Although Faraday Staff members regularly lecture in many parts of the world, we have not until now organised many such events outside of Cambridge. Now in our third year of operation, the emphasis will change somewhat during the coming year. Our ‘core public activities’ of seminars, lectures and courses, will carry on as usual in Cambridge, but in addition we are planning some courses in other countries, and other ‘special events’ like the lectures in London are also possible.

This coming month will see a cluster of Faraday activities. Those living in the Cambridge area are welcome to this term’s public lecture, which this time will take the form of a discussion between Prof. Richard Swinburne [Emeritus Nolloth Professor of the Philosophy of the Christian Religion, University of Oxford] and Prof. Colin Howson [Professor of the Philosophy of Science, London School of Economics] on the topic ‘Simplicity and Complexity – God, Science and Dawkins’. Interlocutors will include the Revd Dr Rodney Holder [The Faraday Institute], Prof. Michael Welker [Professor of Theology, Heidelberg University] and the Revd Dr Patrick Richmond [previously Dean of St Catharine’s College, Cambridge]. The discussion will centre on the question raised by Richard Dawkins in his book ‘The God Delusion’: "Does postulating God as cause and sustainer of the universe provide a simple explanation for the existence of a complex universe?"

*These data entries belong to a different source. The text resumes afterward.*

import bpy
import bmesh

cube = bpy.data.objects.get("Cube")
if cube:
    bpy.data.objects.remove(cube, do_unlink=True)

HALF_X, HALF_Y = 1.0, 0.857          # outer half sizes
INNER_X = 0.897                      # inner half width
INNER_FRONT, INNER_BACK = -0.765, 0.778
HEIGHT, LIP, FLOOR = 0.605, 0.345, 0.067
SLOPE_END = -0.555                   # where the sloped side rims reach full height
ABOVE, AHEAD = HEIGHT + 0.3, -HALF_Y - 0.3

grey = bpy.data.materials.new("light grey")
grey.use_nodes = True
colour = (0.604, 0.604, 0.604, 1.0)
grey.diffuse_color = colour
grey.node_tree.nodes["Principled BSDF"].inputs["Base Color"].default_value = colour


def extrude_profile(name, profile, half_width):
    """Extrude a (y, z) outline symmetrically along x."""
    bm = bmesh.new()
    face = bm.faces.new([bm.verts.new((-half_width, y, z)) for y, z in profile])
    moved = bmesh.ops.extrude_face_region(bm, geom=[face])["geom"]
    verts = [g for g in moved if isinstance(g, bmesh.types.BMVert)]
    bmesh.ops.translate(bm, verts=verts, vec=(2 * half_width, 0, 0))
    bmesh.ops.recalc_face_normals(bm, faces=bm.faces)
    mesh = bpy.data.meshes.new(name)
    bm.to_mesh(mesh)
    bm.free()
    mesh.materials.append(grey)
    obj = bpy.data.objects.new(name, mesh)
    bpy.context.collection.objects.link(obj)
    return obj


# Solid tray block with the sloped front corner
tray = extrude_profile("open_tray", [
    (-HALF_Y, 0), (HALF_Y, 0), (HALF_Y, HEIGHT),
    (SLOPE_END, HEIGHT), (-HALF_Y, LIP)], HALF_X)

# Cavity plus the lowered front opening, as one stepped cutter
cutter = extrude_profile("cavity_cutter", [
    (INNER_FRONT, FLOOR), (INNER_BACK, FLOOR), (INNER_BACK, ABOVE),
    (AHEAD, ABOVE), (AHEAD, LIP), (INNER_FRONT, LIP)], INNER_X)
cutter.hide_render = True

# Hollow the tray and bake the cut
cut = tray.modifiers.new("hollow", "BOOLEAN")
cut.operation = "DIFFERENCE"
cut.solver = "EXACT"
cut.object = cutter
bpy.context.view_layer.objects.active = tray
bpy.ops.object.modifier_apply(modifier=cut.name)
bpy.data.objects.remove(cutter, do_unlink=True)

The month will also see our final Research Seminar of the term when Prof. Nicolaas Rupke will speak at 1.00 p.m. in the Garden Seminar Room of St. Edmund’s College on the topic: ‘Animal Behaviour and Human Morality in Historical Perspective’.

There is an excellent line-up of speakers for the Faraday Course on ‘Science, Religion and the Environment’ over the weekend 27-29 June, including Prof. Sir John Houghton FRS, Dr Marie Connett Porceddu, Prof. Calvin DeWitt, Prof. Richard Bauckham, Prof. Douglas Moo, Dr René Padilla and Prof Bob White FRS. Bookings can still be made for the day conference on 25th June in Cambridge on ‘The Root Causes of Unsustainability’ that the John Ray Initiative and the Faraday Institute are running jointly, when many of the speakers from the Faraday Course will also be presenting.

There is still time to register for the Faraday Summer Course to be held 20-26 July 2008. This year the Course will last for just one week and once again an impressive ensemble of speakers will be available to tackle the overview topic: ‘From the Big Bang to the Brain: Current Issues in Science and Religion’. As usual full details may be found at (Course Folder), Speakers include: Prof. Peter Harrison, Prof. Ernan McMullin, Revd Dr John Polkinghorne KBE FRS, Dr Katherine Blundell, Prof. Simon Conway Morris FRS, Prof. Peter Clarke and Prof. Joel Green. 

This month’s talks by Faraday Staff have included Rodney Holder speaking on ‘Science and Faith - Friends or Foes?’ in the Truthquest seminar series in Brighton and Dr Hilary Marlow speaking on ‘Therefore the Land Mourns: Environmental justice and the 8th century prophets’ at a conference in Sheffield.

Denis Alexander                                                       Bob White

[Director, Faraday Institute]                          [Associate Director]